The stability of minerals in extreme and changeable environments, such as highly concentrated solutions and under irradiation, is challenging to predict. It is particularly important for understanding the behavior of legacy radioactive tank waste that needs to be processed. A team of researchers studied the dissolution behavior of irradiated gibbsite, an aluminum-based mineral, under different conditions. They compared the dissolution rate and surface roughness of gibbsite irradiated dry or while in a solution of NaOH, as well as the relevant control samples. The team found that both the dissolution rate and particle roughness were enhanced when the samples were irradiated. This was particularly notable for the particles irradiated in the NaOH solution, which showed significant increases in dissolution rate and roughness compared to all other samples. The enhancement likely comes from the combined effects of radiation on both the solution and the gibbsite. The hydroxide in solution can convert to highly reactive peroxides that cause further reactions on the gibbsite surface. This work provides a fundamental understanding of the how radiation can affect critical processes in materials.
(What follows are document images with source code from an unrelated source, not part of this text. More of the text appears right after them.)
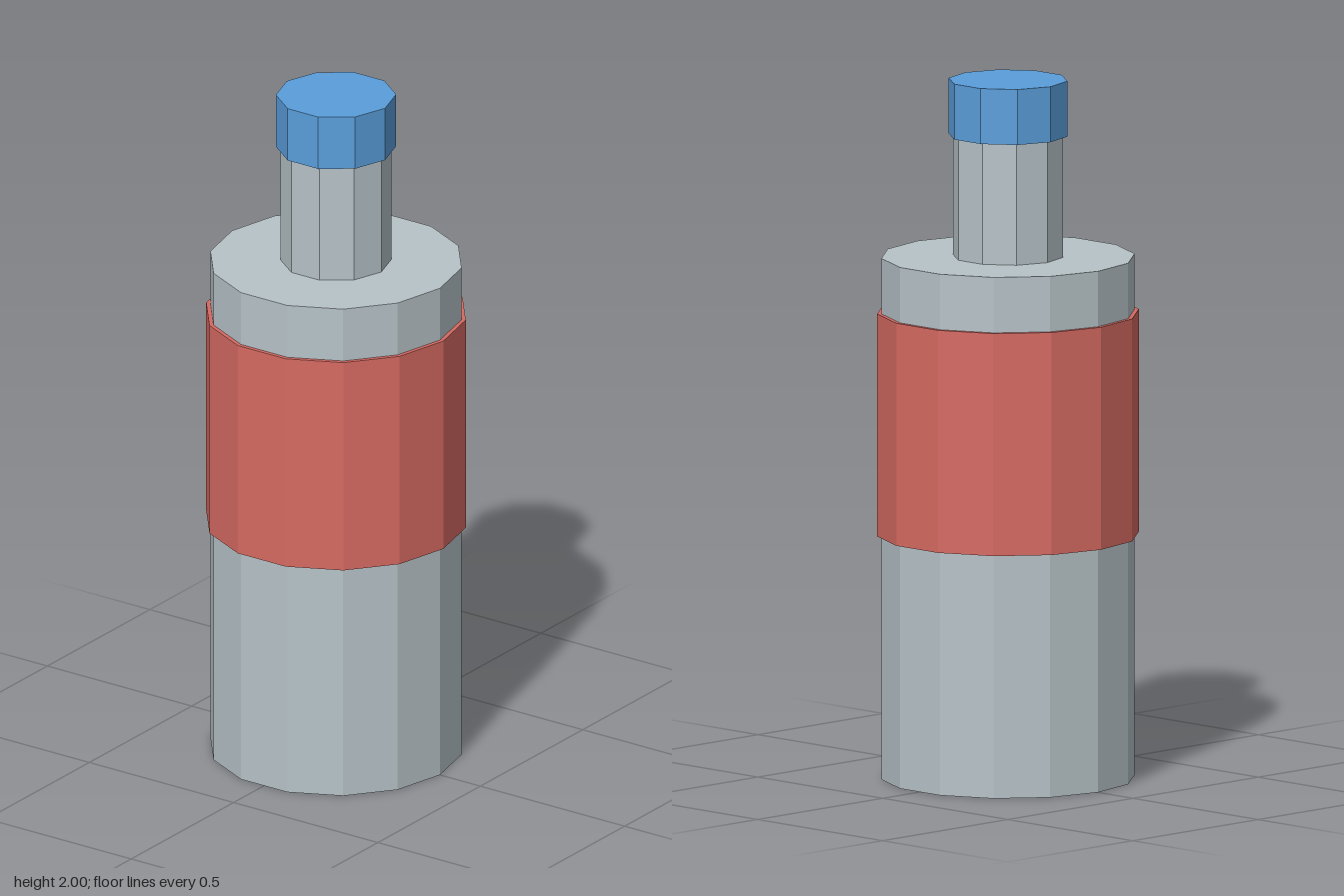
import * as THREE from 'three';

const paint = (name, color) => {
  const m = new THREE.MeshStandardMaterial({ color, flatShading: true });
  m.name = name;
  return m;
};

export function createModel() {
  const grey = paint('grey', 0xb7c3c8);
  const red = paint('red', 0xd66a62);
  const blue = paint('blue', 0x5a9edb);

  const model = new THREE.Group();
  model.name = 'bottle';

  // Faceted upright cylinder from y0 to y1, with a corner on the z axis
  const addCylinder = (name, radius, y0, y1, sides, material) => {
    const mesh = new THREE.Mesh(new THREE.CylinderGeometry(radius, radius, y1 - y0, sides), material);
    mesh.name = name;
    mesh.position.y = (y0 + y1) / 2;
    model.add(mesh);
  };

  addCylinder('body', 0.36, 0, 1.494, 14, grey);
  addCylinder('label', 0.372, 0.697, 1.335, 14, red);
  addCylinder('neck', 0.157, 1.494, 1.841, 10, grey);
  addCylinder('cap', 0.17, 1.841, 2, 10, blue);

  return model;
}
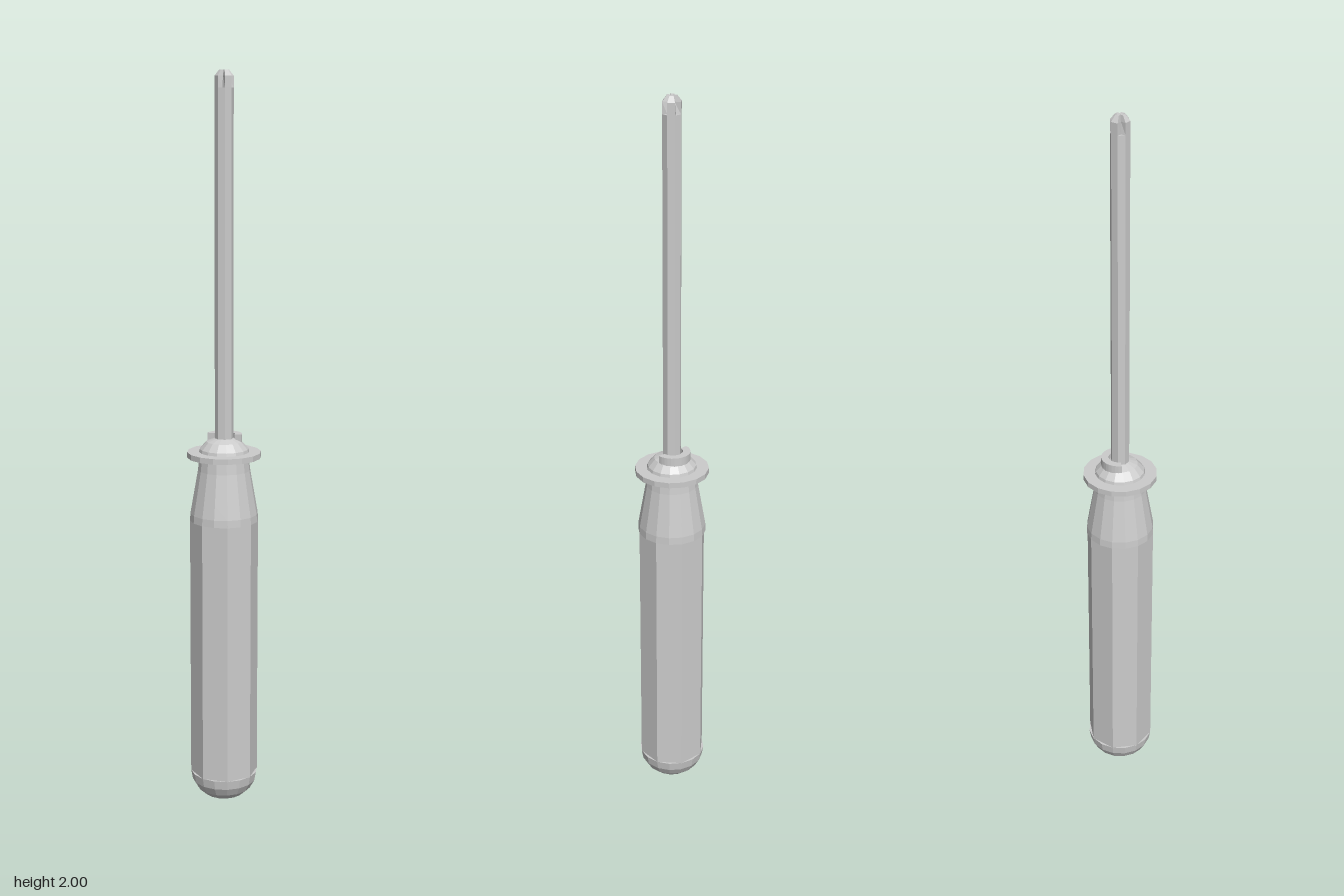
import * as THREE from 'three';

const material = new THREE.MeshStandardMaterial({ color: 0xcccccc, flatShading: true });

export function createModel() {
  const model = new THREE.Group();

  const add = (name, geometry) => {
    const mesh = new THREE.Mesh(geometry, material);
    mesh.name = name;
    model.add(mesh);
    return mesh;
  };
  // Turned part from [radius, height] pairs, listed bottom to top
  const turned = (profile, sides, start = 0) =>
    new THREE.LatheGeometry(profile.map(([r, y]) => new THREE.Vector2(r, y)), sides, start);

  // Rounded butt of the handle
  const butt = [];
  for (let i = 0; i <= 5; i++) {
    const a = (i / 5) * Math.PI / 2;
    butt.push([0.093 * Math.sin(a), 0.083 * (1 - Math.cos(a))]);
  }
  butt.push([0, 0.083]);
  add('handleButt', turned(butt, 16));

  // Eight flat grip panels
  add('handleGrip', turned([[0.093, 0.08], [0.093, 0.815]], 8, Math.PI / 8));

  // Shoulder tapering to the neck, overhanging the flats
  add('handleShoulder', turned([
    [0, 0.81], [0.093, 0.81], [0.092, 0.83], [0.085, 0.87], [0.071, 0.95], [0.067, 0.988],
  ], 16));

  // Thin guard disc
  add('guard', turned([[0, 0.985], [0.1, 0.985], [0.1, 1.0], [0, 1.0]], 16));

  // Domed collar above the guard
  add('collar', turned([[0.068, 1.0], [0.066, 1.008], [0.048, 1.028], [0.024, 1.037], [0, 1.037]], 16));

  // Raised half ring around the back of the shaft
  const half = new THREE.Shape();
  half.absarc(0, 0, 0.048, 0, Math.PI, false);
  half.absarc(0, 0, 0.028, Math.PI, 0, true);
  half.closePath();
  const ring = new THREE.ExtrudeGeometry(half, { depth: 0.024, bevelEnabled: false, curveSegments: 8 });
  ring.rotateX(-Math.PI / 2);
  ring.translate(0, 1.024, -0.003);
  add('halfRing', ring);

  // Eight-sided shaft
  add('shaft', turned([[0.025, 1.0], [0.025, 1.955], [0, 1.955]], 8, Math.PI / 8));

  // Cross tip: pull the vertices on the four main axes inwards to cut V slots
  const tip = turned([[0.025, 1.955], [0.025, 1.985], [0.013, 2.0], [0, 2.0]], 16);
  const pos = tip.attributes.position;
  for (let i = 0; i < pos.count; i++) {
    const step = Math.floor(i / 4) % 16;
    let k = 1;
    if (step % 4 === 0) k = pos.getY(i) < 1.98 ? 0.6 : 0.4;
    else if (step % 4 === 2) k = Math.cos(Math.PI / 8);
    pos.setX(i, pos.getX(i) * k);
    pos.setZ(i, pos.getZ(i) * k);
  }
  tip.computeVertexNormals();
  add('crossTip', tip);

  return model;
}
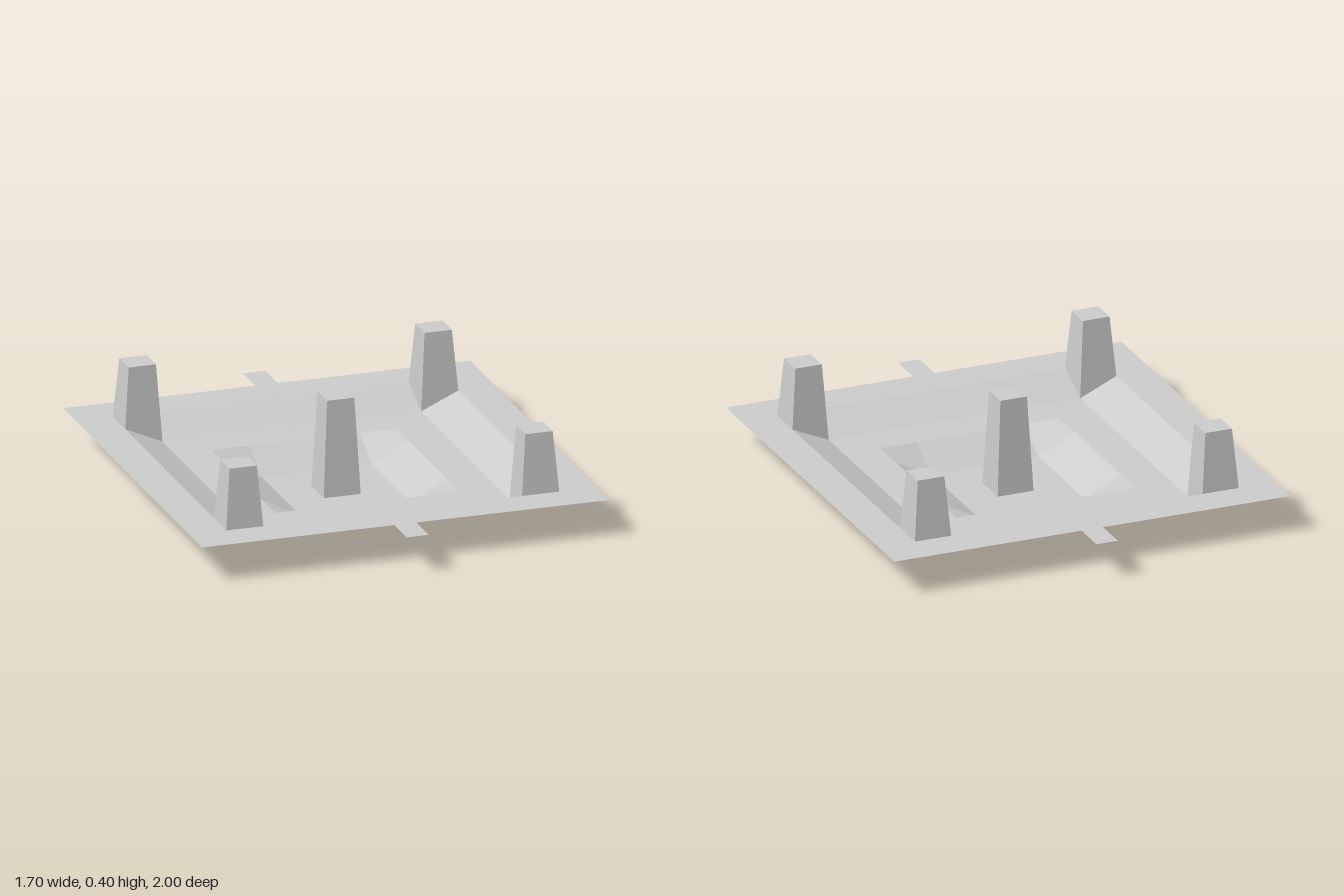
import * as THREE from 'three';

const material = new THREE.MeshStandardMaterial({ color: 0xcccccc, side: THREE.DoubleSide });

// Grid lines of the stepped tray, and the height of each ring around the centre
const RINGS = [0.077, 0.23, 0.385, 0.54, 0.695, 0.85];
const HEIGHTS = [0, 0, 0.08, 0.08, 0.15, 0.15];
const LINES = [...RINGS.map((r) => -r).reverse(), ...RINGS];
const TOP = 0.4;

function heightAt(x, z) {
  return HEIGHTS[RINGS.indexOf(Math.max(Math.abs(x), Math.abs(z)))];
}

const point = (x, z) => new THREE.Vector3(x, heightAt(x, z), z);

// Mesh from four-cornered faces, each with one flat normal
function quadMesh(name, quads) {
  const positions = [];
  const normals = [];
  for (const [a, b, c, d] of quads) {
    const normal = c.clone().sub(a).cross(d.clone().sub(b)).normalize();
    for (const v of [a, b, c, a, c, d]) {
      positions.push(v.x, v.y, v.z);
      normals.push(normal.x, normal.y, normal.z);
    }
  }
  const geometry = new THREE.BufferGeometry();
  geometry.setAttribute('position', new THREE.Float32BufferAttribute(positions, 3));
  geometry.setAttribute('normal', new THREE.Float32BufferAttribute(normals, 3));
  const mesh = new THREE.Mesh(geometry, material);
  mesh.name = name;
  return mesh;
}

// Corners of one grid cell, counter-clockwise from above
function cell(i, j) {
  const [x0, x1, z0, z1] = [LINES[i], LINES[i + 1], LINES[j], LINES[j + 1]];
  return [point(x0, z0), point(x0, z1), point(x1, z1), point(x1, z0)];
}

// Open-bottomed tapering post rising from a grid cell
function post(name, base) {
  const cx = (base[0].x + base[2].x) / 2;
  const cz = (base[0].z + base[2].z) / 2;
  const top = base.map((p) => new THREE.Vector3(
    cx + Math.sign(p.x - cx) * 0.057, TOP, cz + Math.sign(p.z - cz) * 0.057));
  const quads = [top];
  for (let k = 0; k < 4; k++) {
    const n = (k + 1) % 4;
    quads.push([base[k], base[n], top[n], top[k]]);
  }
  return quadMesh(name, quads);
}

export function createModel() {
  const model = new THREE.Group();
  model.name = 'steppedTray';

  // Tray sheet, left open beneath the five posts
  const sheet = [];
  const last = LINES.length - 2;
  const isCorner = (k) => k === 1 || k === last - 1;
  for (let i = 0; i <= last; i++) {
    for (let j = 0; j <= last; j++) {
      const quad = cell(i, j);
      if (isCorner(i) && isCorner(j)) {
        model.add(post('cornerPost', quad));
      } else if (i === last / 2 && j === last / 2) {
        model.add(post('centrePost', quad));
      } else {
        // Fold corner cells along the line running out from the centre
        const outward = (i - last / 2) * (j - last / 2) >= 0;
        sheet.push(outward ? quad : [quad[1], quad[2], quad[3], quad[0]]);
      }
    }
  }
  model.add(quadMesh('traySheet', sheet));

  // Flat tabs at front and back
  for (const side of [1, -1]) {
    const tab = new THREE.Mesh(new THREE.PlaneGeometry(0.092, 0.15).rotateX(-Math.PI / 2), material);
    tab.name = side > 0 ? 'frontTab' : 'backTab';
    tab.position.set(0, 0.15, side * 0.925);
    model.add(tab);
  }
  return model;
}
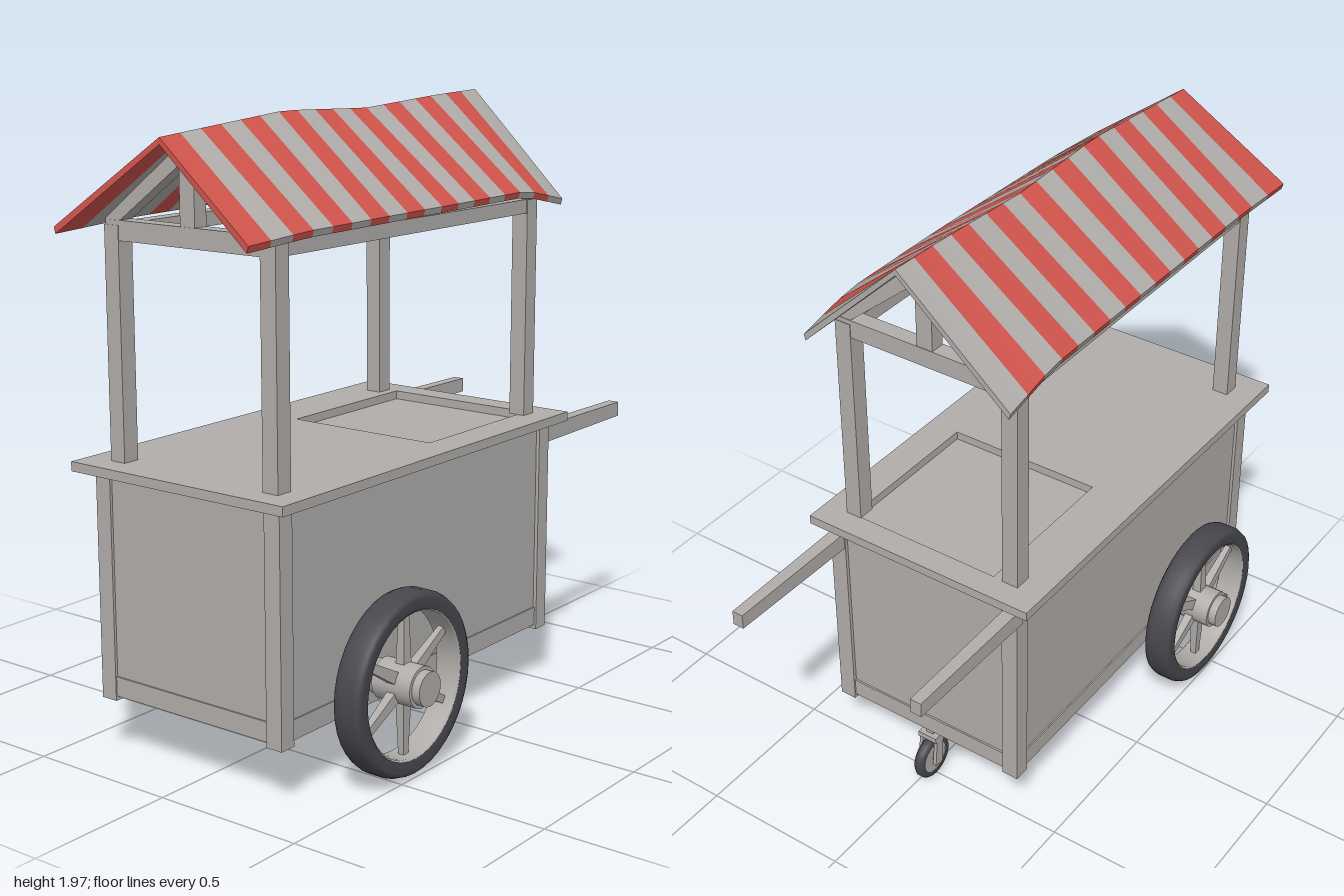
import * as THREE from 'three';
import { mergeGeometries } from 'three/addons/utils/BufferGeometryUtils.js';

const mat = (name, color) => Object.assign(new THREE.MeshStandardMaterial({ color }), { name });

export function createModel() {
  const wood = mat('pale grey wood', 0xb0adaa);
  const red = mat('awning red', 0xd0544c);
  const rubber = mat('dark rubber', 0x47474d);
  const cart = new THREE.Group();
  cart.name = 'marketCart';
  const ZC = -0.015; // centre line of the cart

  const add = (name, geo, material, parent = cart) => {
    const m = new THREE.Mesh(geo, material);
    m.name = name;
    parent.add(m);
    return m;
  };
  // box given by its extents
  const box = (name, x0, x1, y0, y1, z0, z1, parent = cart) => {
    const m = add(name, new THREE.BoxGeometry(x1 - x0, y1 - y0, z1 - z0), wood, parent);
    m.position.set((x0 + x1) / 2, (y0 + y1) / 2, (z0 + z1) / 2);
    return m;
  };

  // cabinet with corner legs and bottom rails
  box('cabinet', -0.857, 0.512, 0.205, 0.902, -0.36, 0.333);
  for (const x of [-0.866, 0.468]) {
    for (const z of [-0.37, 0.288]) box('cornerLeg', x, x + 0.056, 0.185, 0.9, z, z + 0.057);
  }
  for (const z of [-0.365, 0.318]) box('longRail', -0.82, 0.475, 0.2, 0.262, z, z + 0.02);
  for (const x of [-0.862, 0.498]) box('endRail', x, x + 0.02, 0.2, 0.262, -0.32, 0.295);

  // counter top with a shallow rectangular recess
  const top = new THREE.Shape([[-0.91, -0.395], [0.56, -0.395], [0.56, 0.428], [-0.91, 0.428]]
    .map(p => new THREE.Vector2(...p)));
  top.holes.push(new THREE.Path([[-0.07, -0.285], [-0.07, 0.25], [0.475, 0.25], [0.475, -0.285]]
    .map(p => new THREE.Vector2(...p))));
  const counter = add('counterTop', new THREE.ExtrudeGeometry(top, { depth: 0.03, bevelEnabled: false }), wood);
  counter.rotation.x = -Math.PI / 2;
  counter.position.y = 0.9;

  // push handles, slightly tapered to the tip
  for (const z of [0.313, -0.352]) {
    const g = new THREE.BoxGeometry(0.5, 0.058, 0.045);
    const p = g.attributes.position;
    for (let i = 0; i < p.count; i++) if (p.getX(i) > 0) {
      p.setY(i, p.getY(i) * 0.85);
      p.setZ(i, p.getZ(i) * 0.85);
    }
    add('pushHandle', g, wood).position.set(0.75, 0.852, z);
  }

  // awning frame
  const zPosts = [-0.34, 0.255];
  for (const x of [-0.83, 0.422]) {
    for (const z of zPosts) box('awningPost', x, x + 0.057, 0.93, 1.64, z, z + 0.056);
    box('endBeam', x + 0.002, x + 0.055, 1.595, 1.655, -0.335, 0.305);
    const rise = x < 0 ? 1.875 : 1.91;
    box('kingPost', x + 0.004, x + 0.053, 1.65, rise - 0.01, ZC - 0.028, ZC + 0.028);
    for (const s of [1, -1]) {
      const run = 0.315, drop = rise - 1.645;
      const r = add('rafter', new THREE.BoxGeometry(0.05, 0.045, Math.hypot(run, drop)), wood);
      r.position.set(x + 0.0285, (rise + 1.645) / 2, ZC + s * run / 2);
      r.rotation.x = s * Math.atan2(drop, run);
    }
  }
  for (const z of zPosts) box('longBeam', -0.825, 0.475, 1.597, 1.642, z + 0.003, z + 0.053);

  // striped awning: sagging ridge and eaves, one thin slab per stripe
  const along = (pts, u) => {
    let i = 0;
    while (i < pts.length - 2 && u > pts[i + 1][0]) i++;
    const [a, b] = [pts[i], pts[i + 1]];
    return THREE.MathUtils.lerp(a[1], b[1], (u - a[0]) / (b[0] - a[0]));
  };
  const ridgeY = [[0, 1.914], [0.35, 1.957], [0.61, 1.943], [0.86, 1.965], [1, 1.972]];
  const eaveY = [[0, 1.647], [0.15, 1.662], [0.5, 1.67], [0.86, 1.676], [1, 1.632]];
  const stripes = 18;
  const slabs = { 0: [], 1: [] };
  for (const s of [1, -1]) {
    const eaveX = s > 0 ? [[0, -0.968], [0.11, -0.785], [1, 0.583]] : [[0, -1], [0.11, -0.787], [1, 0.577]];
    const eaveZ = s > 0 ? [[0, 0.335], [0.6, 0.348], [1, 0.342]] : [[0, -0.37], [1, -0.385]];
    for (let i = 0; i < stripes; i++) {
      const g = new THREE.BoxGeometry(1, 1, 1);
      const p = g.attributes.position;
      for (let k = 0; k < p.count; k++) {
        const u = (i + p.getX(k) + 0.5) / stripes;
        const isEave = p.getZ(k) * s > 0;
        const t = p.getY(k) < 0 ? 0.02 : 0;
        if (isEave) p.setXYZ(k, along(eaveX, u), along(eaveY, u) - t, along(eaveZ, u) - s * t * 0.3);
        else p.setXYZ(k, -0.932 + 1.525 * u, along(ridgeY, u) - t, ZC);
      }
      g.computeVertexNormals();
      slabs[i % 2].push(g);
    }
  }
  add('awningRedStripes', mergeGeometries(slabs[0]), red);
  add('awningPaleStripes', mergeGeometries(slabs[1]), wood);

  // ring section turned around z; points are [radius, z]
  const turned = (pts, n) => {
    const g = new THREE.LatheGeometry(pts.map(p => new THREE.Vector2(...p)), n);
    return g.rotateX(Math.PI / 2);
  };
  const drum = (r, len, n = 24) => new THREE.CylinderGeometry(r, r, len, n).rotateX(Math.PI / 2);

  // large spoked wheels
  for (const s of [1, -1]) {
    const wheel = new THREE.Group();
    wheel.name = s > 0 ? 'frontSideWheel' : 'backSideWheel';
    wheel.position.set(-0.442, 0.297, s * 0.462);
    cart.add(wheel);
    add('tyre', turned([[0.232, -0.045], [0.265, -0.05], [0.278, -0.043], [0.285, -0.025], [0.285, 0.025],
      [0.278, 0.043], [0.265, 0.05], [0.232, 0.045]], 40), rubber, wheel);
    const rim = [[0.234, 0.045], [0.226, 0.04], [0.226, -0.04], [0.234, -0.045]];
    add('rim', turned(rim, 40), wood, wheel);
    for (let i = 0; i < 6; i++) {
      const g = new THREE.CylinderGeometry(0.017, 0.028, 0.19, 4, 1).rotateY(Math.PI / 4);
      g.scale(1, 1, 0.8).translate(0, 0.135, 0);
      const spoke = add('spoke', g.toNonIndexed(), wood, wheel);
      spoke.geometry.computeVertexNormals();
      spoke.rotation.z = i * Math.PI / 3;
    }
    add('hub', drum(0.065, 0.14), wood, wheel);
    add('hubCap', drum(0.054, 0.195), wood, wheel);
    add('axle', drum(0.02, 0.18, 12), wood, wheel).position.z = -s * 0.1;
  }

  // single swivel caster under the handle end
  const caster = new THREE.Group();
  caster.name = 'caster';
  caster.position.set(0.508, 0.079, ZC);
  cart.add(caster);
  add('casterTyre', turned([[0.055, -0.016], [0.07, -0.018], [0.078, -0.008], [0.078, 0.008],
    [0.07, 0.018], [0.055, 0.016]], 24), rubber, caster);
  add('casterDisc', drum(0.057, 0.028), wood, caster);
  add('casterPin', drum(0.012, 0.07, 10), wood, caster);
  for (const z of [-0.029, 0.029]) {
    const arm = box('forkArm', -0.017, 0.017, -0.015, 0.1, z - 0.006, z + 0.006, caster);
    arm.rotation.z = 0.1;
  }
  box('forkTop', -0.035, 0.02, 0.085, 0.105, -0.035, 0.035, caster);
  box('stem', -0.04, 0.005, 0.1, 0.13, -0.013, 0.013, caster);

  return cart;
}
PNNL Contact

Carolyn Pearce, Pacific Northwest National Laboratory, carolyn.pearce@pnnl.gov

Shawn Riechers, Pacific Northwest National Laboratory, shawn.riechers@pnnl.gov


This research was supported by Interfacial Dynamics in Radioactive Environments and Materials (IDREAM), an Energy Frontier Research Center funded by the Department of Energy, Office of Science, Basic Energy Sciences (FWP 68932). A portion of the research was performed in EMSL, the Environmental Molecular Sciences Laboratory, a national scientific user facility at PNNL which is sponsored by the DOE Biological and Environmental Research program. PNNL is a multiprogram national laboratory operated for DOE by Battelle Memorial Institute under contract no. DE-AC05-76RL0-1830.

Published: January 2, 2024

Riechers, S. L., X. Zhang, J. A. LaVerne, K. M. Rosso. 2023. “Direct Measurement of Mineral Dissolution Enhanced by X-ray Irradiation.” J Phys. Chem. C., 127 (36), 17694-17699. [DOI: 10.1021acs.jpcc.3c02817]